Task brief —
Your job with the data below is to output exactly the lines from the one holding "ob.select_set(True)" down to the one holding "0.225)], 12, [SLATE])", both included, and no others.

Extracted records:
────────────────────────────────────────

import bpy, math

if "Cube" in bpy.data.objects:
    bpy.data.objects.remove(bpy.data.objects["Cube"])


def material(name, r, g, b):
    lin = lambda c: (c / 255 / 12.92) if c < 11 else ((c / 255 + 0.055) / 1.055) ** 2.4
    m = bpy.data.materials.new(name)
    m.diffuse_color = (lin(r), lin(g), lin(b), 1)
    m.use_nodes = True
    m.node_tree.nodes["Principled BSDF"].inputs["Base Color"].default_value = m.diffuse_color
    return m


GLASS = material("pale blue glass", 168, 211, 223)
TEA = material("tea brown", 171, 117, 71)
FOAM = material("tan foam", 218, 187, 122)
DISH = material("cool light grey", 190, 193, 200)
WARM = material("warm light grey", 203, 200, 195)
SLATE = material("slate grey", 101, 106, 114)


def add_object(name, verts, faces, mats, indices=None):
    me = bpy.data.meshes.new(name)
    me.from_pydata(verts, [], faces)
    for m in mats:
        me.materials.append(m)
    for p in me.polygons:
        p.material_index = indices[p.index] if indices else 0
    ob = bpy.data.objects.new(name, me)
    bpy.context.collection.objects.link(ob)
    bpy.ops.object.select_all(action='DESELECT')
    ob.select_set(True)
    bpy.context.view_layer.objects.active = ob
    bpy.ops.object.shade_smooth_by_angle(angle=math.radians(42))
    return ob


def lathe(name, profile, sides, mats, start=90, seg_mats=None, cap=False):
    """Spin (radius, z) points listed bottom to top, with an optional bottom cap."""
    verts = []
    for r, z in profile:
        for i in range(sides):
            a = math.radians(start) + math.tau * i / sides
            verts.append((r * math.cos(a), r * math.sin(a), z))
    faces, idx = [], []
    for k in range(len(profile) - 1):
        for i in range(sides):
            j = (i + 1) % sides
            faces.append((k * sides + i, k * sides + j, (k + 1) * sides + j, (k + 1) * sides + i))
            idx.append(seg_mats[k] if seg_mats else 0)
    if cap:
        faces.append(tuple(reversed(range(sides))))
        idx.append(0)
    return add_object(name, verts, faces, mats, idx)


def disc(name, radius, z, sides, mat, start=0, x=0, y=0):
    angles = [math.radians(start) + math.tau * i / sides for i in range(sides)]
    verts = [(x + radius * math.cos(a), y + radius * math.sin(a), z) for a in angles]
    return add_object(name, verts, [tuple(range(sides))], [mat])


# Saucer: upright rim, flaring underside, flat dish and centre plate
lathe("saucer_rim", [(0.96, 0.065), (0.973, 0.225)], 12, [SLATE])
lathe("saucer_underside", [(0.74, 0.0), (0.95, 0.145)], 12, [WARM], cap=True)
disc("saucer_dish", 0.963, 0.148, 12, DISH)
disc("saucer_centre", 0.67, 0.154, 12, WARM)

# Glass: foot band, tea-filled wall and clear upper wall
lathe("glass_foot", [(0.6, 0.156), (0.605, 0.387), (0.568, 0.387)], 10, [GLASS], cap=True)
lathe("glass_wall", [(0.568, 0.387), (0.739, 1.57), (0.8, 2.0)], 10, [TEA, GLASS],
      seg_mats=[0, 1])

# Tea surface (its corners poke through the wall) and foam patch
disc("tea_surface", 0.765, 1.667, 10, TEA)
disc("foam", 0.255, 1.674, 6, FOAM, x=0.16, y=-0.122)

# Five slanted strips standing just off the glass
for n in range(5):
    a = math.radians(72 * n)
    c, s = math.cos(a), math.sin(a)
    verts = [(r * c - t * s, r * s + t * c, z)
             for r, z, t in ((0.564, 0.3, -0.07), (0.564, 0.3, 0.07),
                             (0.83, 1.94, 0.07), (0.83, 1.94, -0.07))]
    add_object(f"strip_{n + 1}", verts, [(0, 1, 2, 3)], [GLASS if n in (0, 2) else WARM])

────────────────────────────────────────

Written solution —
    ob.select_set(True)
    bpy.context.view_layer.objects.active = ob
    bpy.ops.object.shade_smooth_by_angle(angle=math.radians(42))
    return ob


def lathe(name, profile, sides, mats, start=90, seg_mats=None, cap=False):
    """Spin (radius, z) points listed bottom to top, with an optional bottom cap."""
    verts = []
    for r, z in profile:
        for i in range(sides):
            a = math.radians(start) + math.tau * i / sides
            verts.append((r * math.cos(a), r * math.sin(a), z))
    faces, idx = [], []
    for k in range(len(profile) - 1):
        for i in range(sides):
            j = (i + 1) % sides
            faces.append((k * sides + i, k * sides + j, (k + 1) * sides + j, (k + 1) * sides + i))
            idx.append(seg_mats[k] if seg_mats else 0)
    if cap:
        faces.append(tuple(reversed(range(sides))))
        idx.append(0)
    return add_object(name, verts, faces, mats, idx)


def disc(name, radius, z, sides, mat, start=0, x=0, y=0):
    angles = [math.radians(start) + math.tau * i / sides for i in range(sides)]
    verts = [(x + radius * math.cos(a), y + radius * math.sin(a), z) for a in angles]
    return add_object(name, verts, [tuple(range(sides))], [mat])


# Saucer: upright rim, flaring underside, flat dish and centre plate
lathe("saucer_rim", [(0.96, 0.065), (0.973, 0.225)], 12, [SLATE])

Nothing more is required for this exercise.